● **To do**
Go to the line containing "(0.33, 0.28, 0.215))" in the records below and print it and every following line exactly, on through the line containing "bm.to_mesh(me)", then stop.

Records from a data collection
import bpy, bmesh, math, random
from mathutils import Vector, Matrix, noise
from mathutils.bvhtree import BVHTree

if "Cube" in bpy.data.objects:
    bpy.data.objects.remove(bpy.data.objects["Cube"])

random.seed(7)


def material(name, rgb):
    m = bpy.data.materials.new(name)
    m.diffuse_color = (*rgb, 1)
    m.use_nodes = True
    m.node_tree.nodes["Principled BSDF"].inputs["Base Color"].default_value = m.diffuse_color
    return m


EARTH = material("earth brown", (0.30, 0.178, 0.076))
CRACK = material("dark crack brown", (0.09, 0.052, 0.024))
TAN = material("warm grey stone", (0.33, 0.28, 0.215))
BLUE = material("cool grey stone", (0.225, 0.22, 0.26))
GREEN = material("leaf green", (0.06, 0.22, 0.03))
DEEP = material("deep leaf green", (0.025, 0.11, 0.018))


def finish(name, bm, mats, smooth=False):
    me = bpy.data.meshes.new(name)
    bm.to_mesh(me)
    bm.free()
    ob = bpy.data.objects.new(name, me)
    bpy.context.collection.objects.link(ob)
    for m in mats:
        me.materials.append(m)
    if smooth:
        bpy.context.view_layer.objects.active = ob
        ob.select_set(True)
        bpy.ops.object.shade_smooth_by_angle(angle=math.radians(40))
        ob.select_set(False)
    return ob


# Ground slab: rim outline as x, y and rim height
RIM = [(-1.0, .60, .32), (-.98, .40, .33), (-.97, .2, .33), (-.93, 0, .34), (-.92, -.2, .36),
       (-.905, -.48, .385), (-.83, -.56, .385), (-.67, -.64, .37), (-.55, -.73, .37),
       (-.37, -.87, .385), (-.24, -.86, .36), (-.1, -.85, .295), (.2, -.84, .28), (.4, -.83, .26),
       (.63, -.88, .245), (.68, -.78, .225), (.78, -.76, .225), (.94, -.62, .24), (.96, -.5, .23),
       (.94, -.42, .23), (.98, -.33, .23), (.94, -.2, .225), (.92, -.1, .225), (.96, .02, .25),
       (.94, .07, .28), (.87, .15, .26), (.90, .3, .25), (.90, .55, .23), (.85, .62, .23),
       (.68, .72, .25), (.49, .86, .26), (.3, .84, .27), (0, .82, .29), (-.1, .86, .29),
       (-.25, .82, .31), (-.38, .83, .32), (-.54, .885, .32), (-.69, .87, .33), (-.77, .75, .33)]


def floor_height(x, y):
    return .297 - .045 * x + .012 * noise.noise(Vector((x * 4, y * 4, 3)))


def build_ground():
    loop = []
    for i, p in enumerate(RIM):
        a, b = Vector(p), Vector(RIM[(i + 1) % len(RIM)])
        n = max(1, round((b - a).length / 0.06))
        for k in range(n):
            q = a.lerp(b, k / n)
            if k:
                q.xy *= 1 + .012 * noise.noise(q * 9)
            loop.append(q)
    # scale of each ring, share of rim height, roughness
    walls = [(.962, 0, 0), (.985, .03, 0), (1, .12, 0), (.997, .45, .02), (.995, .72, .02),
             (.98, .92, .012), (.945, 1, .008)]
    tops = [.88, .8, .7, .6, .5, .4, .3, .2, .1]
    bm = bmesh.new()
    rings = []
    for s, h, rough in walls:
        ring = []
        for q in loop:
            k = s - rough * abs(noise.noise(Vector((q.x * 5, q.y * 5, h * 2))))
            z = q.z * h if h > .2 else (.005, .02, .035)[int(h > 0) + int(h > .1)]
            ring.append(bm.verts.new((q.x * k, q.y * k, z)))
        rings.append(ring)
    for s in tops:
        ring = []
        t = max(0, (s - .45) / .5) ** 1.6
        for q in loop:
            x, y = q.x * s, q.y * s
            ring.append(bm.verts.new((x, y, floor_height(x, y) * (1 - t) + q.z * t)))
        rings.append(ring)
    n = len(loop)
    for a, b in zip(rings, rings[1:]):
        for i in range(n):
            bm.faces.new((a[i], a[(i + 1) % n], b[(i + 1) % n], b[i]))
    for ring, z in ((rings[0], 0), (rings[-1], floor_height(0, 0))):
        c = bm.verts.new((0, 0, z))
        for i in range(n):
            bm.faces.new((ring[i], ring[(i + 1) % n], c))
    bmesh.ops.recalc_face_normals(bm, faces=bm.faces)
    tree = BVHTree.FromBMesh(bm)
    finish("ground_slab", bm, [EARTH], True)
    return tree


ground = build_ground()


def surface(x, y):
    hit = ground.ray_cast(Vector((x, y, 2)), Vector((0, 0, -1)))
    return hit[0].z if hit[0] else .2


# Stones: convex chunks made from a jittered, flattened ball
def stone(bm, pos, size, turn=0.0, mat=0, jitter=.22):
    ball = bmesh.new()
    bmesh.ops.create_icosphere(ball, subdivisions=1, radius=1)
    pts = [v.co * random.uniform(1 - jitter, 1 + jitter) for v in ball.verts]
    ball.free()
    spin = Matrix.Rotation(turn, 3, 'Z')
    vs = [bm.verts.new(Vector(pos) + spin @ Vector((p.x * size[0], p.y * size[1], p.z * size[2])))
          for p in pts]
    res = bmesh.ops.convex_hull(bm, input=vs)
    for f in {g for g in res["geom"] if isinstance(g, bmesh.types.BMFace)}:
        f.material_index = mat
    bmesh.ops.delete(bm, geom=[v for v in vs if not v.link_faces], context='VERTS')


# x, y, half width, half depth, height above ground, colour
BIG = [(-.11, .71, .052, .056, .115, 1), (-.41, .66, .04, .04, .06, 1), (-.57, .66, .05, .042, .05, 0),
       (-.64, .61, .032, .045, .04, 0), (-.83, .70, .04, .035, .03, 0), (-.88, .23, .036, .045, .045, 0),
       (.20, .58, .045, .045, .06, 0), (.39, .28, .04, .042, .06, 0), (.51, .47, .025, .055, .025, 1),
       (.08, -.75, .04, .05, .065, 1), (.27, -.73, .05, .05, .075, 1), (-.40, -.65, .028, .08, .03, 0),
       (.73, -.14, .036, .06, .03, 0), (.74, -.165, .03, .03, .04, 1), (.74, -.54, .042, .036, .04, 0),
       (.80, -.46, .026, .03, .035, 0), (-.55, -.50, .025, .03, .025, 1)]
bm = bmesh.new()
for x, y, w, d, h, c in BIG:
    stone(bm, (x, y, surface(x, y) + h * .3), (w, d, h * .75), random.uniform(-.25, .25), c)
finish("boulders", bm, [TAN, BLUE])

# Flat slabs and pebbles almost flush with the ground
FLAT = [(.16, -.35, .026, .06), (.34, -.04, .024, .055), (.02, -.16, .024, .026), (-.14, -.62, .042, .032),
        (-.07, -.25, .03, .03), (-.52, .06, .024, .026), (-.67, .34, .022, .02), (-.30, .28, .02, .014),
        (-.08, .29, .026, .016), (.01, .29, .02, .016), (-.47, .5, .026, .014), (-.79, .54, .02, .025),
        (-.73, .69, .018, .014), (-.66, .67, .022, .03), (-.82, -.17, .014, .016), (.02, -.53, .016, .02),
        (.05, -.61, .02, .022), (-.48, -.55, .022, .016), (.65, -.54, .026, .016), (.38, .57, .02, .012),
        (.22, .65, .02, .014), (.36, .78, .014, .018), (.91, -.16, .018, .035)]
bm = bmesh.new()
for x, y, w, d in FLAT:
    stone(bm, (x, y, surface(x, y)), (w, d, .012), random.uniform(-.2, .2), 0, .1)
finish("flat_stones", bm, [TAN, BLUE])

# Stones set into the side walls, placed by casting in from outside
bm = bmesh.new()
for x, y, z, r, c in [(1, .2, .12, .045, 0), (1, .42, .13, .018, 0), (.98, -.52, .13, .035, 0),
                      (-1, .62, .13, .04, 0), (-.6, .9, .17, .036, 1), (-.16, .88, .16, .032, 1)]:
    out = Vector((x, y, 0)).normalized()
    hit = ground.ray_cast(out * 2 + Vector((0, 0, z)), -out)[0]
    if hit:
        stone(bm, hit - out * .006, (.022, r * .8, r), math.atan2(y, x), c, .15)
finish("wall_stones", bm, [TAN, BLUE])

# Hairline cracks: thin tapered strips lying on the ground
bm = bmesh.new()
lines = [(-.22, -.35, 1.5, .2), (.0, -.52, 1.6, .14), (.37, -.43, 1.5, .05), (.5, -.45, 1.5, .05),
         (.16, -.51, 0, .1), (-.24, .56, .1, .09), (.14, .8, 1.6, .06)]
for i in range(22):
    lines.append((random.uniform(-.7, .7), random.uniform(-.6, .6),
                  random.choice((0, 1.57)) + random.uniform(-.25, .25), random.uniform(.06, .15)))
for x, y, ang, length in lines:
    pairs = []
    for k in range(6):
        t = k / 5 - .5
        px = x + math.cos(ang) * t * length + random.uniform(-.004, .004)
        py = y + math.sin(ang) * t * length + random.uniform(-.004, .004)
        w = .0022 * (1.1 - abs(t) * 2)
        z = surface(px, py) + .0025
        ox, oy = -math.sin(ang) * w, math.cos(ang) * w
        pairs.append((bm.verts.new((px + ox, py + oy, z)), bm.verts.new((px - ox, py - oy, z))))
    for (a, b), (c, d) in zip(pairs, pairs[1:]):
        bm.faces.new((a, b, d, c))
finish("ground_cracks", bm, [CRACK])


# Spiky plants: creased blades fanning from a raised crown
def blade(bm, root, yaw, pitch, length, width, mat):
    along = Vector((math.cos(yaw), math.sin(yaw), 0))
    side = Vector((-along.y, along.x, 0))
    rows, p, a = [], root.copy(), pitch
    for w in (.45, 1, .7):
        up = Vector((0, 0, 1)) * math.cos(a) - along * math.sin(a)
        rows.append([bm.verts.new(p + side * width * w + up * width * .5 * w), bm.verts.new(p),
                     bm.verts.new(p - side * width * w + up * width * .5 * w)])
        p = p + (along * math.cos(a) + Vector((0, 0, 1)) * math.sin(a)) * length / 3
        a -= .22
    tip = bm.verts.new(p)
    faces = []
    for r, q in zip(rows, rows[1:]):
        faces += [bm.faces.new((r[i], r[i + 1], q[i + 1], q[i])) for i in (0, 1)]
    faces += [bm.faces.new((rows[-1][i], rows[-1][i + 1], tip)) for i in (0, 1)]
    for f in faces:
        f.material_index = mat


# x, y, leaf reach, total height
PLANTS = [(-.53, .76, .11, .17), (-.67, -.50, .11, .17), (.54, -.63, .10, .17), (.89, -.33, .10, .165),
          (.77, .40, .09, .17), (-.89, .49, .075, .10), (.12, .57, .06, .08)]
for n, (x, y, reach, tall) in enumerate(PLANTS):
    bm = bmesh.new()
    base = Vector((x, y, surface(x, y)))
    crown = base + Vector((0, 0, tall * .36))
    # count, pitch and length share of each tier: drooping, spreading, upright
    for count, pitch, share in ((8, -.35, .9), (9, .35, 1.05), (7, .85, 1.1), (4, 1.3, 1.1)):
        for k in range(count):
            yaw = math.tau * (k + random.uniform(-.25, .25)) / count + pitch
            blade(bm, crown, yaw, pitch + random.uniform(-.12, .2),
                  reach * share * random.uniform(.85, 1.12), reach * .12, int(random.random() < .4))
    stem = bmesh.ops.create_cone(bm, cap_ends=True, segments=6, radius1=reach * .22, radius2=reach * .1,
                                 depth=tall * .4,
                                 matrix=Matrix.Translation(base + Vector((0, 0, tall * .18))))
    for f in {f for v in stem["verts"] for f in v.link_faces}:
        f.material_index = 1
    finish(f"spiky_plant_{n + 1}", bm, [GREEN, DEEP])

● **Reply to the task**
TAN = material("warm grey stone", (0.33, 0.28, 0.215))
BLUE = material("cool grey stone", (0.225, 0.22, 0.26))
GREEN = material("leaf green", (0.06, 0.22, 0.03))
DEEP = material("deep leaf green", (0.025, 0.11, 0.018))


def finish(name, bm, mats, smooth=False):
    me = bpy.data.meshes.new(name)
    bm.to_mesh(me)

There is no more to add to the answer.